Thursday, May 28, 2015

A living sculpture on the assembly line – Helsingborgs Dagblad

– You get the feeling of a meditative flow. For me it was important to approach the story of work in a new way. I wanted to pay homage and remember this heavy work who constructed our society, but not reproduce it, says Alexandra Pirici.

“Work monuments,” which her motion works is called, is the first work in a series of works made to order by the National Public Art on the theme of industrial society in transition. Education is also the first temporary artwork ever Arts Council ordered and the idea is that it should be presented annually at various locations around the country. On the one hand it is a temporary work of art, on the other hand, it is part of a governmental structure, says Lisa Rosendahl.

– We can rebuild it in the future and where it becomes a kind of ritual for a collective memory process, she says.

How do you create a collective memory monument in a contemporary art form? It is one of the issues behind the “Work monuments”.

In the former Eastern Bloc countries were enormous statues of working men and women, meant to glorify work and drive the development of the agricultural society to an industrial society finds Alexanda Pirici coming from Romania . But his own work, she wants neither to glorify or romanticize but rather initiate a discussion on how the work could be organized in today’s automated and post-industrial society.

– Today, there are fewer jobs while still have this idea if that is valuable only if you have a job, you have to earn a living.

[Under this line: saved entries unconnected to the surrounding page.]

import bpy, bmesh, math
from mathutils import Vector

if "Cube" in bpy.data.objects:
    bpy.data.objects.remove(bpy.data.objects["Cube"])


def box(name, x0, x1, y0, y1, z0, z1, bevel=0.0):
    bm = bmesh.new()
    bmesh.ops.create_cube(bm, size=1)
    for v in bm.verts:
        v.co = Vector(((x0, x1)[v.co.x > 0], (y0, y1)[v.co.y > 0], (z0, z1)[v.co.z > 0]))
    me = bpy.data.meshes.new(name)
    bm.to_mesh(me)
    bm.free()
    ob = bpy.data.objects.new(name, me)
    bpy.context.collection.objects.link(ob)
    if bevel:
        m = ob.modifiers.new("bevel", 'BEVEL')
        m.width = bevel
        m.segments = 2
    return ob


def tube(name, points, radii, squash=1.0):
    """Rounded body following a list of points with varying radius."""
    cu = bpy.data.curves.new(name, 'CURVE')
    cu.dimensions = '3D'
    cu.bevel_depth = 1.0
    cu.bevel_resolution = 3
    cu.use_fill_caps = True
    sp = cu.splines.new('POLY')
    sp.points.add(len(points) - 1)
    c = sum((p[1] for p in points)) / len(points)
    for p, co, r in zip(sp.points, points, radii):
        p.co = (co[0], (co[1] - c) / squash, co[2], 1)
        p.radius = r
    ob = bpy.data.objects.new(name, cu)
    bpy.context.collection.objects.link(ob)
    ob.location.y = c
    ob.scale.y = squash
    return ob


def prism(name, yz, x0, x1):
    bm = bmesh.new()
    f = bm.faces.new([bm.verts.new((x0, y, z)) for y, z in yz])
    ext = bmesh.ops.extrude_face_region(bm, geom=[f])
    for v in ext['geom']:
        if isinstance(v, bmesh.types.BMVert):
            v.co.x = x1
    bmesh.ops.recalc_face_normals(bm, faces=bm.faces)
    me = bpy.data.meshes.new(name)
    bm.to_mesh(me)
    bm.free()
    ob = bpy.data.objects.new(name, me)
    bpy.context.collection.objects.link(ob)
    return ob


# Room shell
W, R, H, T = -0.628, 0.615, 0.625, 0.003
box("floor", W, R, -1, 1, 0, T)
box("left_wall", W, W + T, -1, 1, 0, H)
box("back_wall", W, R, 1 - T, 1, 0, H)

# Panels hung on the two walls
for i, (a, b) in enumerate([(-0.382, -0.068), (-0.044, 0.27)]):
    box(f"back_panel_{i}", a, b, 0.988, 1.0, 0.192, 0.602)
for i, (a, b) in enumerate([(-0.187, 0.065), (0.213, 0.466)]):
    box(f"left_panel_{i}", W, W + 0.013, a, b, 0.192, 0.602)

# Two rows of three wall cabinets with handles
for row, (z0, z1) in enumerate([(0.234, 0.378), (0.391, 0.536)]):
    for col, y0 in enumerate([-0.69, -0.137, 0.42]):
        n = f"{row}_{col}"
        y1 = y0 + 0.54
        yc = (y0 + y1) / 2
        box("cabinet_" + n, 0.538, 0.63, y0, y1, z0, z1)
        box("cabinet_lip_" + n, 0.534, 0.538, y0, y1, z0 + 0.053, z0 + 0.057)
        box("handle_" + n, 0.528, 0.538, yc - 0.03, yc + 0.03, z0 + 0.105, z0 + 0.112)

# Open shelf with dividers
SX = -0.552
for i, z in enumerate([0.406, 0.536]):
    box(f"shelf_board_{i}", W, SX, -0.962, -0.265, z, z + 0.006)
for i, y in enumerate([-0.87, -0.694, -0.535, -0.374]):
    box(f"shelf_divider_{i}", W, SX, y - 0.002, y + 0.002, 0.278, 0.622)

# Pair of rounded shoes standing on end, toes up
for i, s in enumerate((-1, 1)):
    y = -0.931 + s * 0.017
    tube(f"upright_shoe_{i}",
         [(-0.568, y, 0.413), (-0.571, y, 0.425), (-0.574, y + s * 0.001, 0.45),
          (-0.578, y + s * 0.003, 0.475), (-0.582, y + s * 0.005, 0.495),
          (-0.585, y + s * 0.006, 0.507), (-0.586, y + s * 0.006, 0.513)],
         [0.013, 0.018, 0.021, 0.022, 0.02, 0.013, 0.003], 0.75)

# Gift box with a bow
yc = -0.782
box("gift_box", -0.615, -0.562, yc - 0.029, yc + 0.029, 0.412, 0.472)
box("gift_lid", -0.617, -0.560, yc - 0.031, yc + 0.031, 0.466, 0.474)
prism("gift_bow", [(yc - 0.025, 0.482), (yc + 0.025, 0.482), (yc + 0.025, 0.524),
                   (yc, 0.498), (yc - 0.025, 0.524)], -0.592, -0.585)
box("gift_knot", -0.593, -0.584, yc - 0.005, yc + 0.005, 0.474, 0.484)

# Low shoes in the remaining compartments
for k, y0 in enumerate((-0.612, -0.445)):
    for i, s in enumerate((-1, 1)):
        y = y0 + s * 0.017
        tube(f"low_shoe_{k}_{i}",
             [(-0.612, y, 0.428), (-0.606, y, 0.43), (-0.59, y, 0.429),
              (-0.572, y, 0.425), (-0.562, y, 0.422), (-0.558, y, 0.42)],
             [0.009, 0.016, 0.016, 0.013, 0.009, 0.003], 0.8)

The increased productivity has never been translated into more leisure time for workers, says Alexandra Pirici.


No comments:

Post a Comment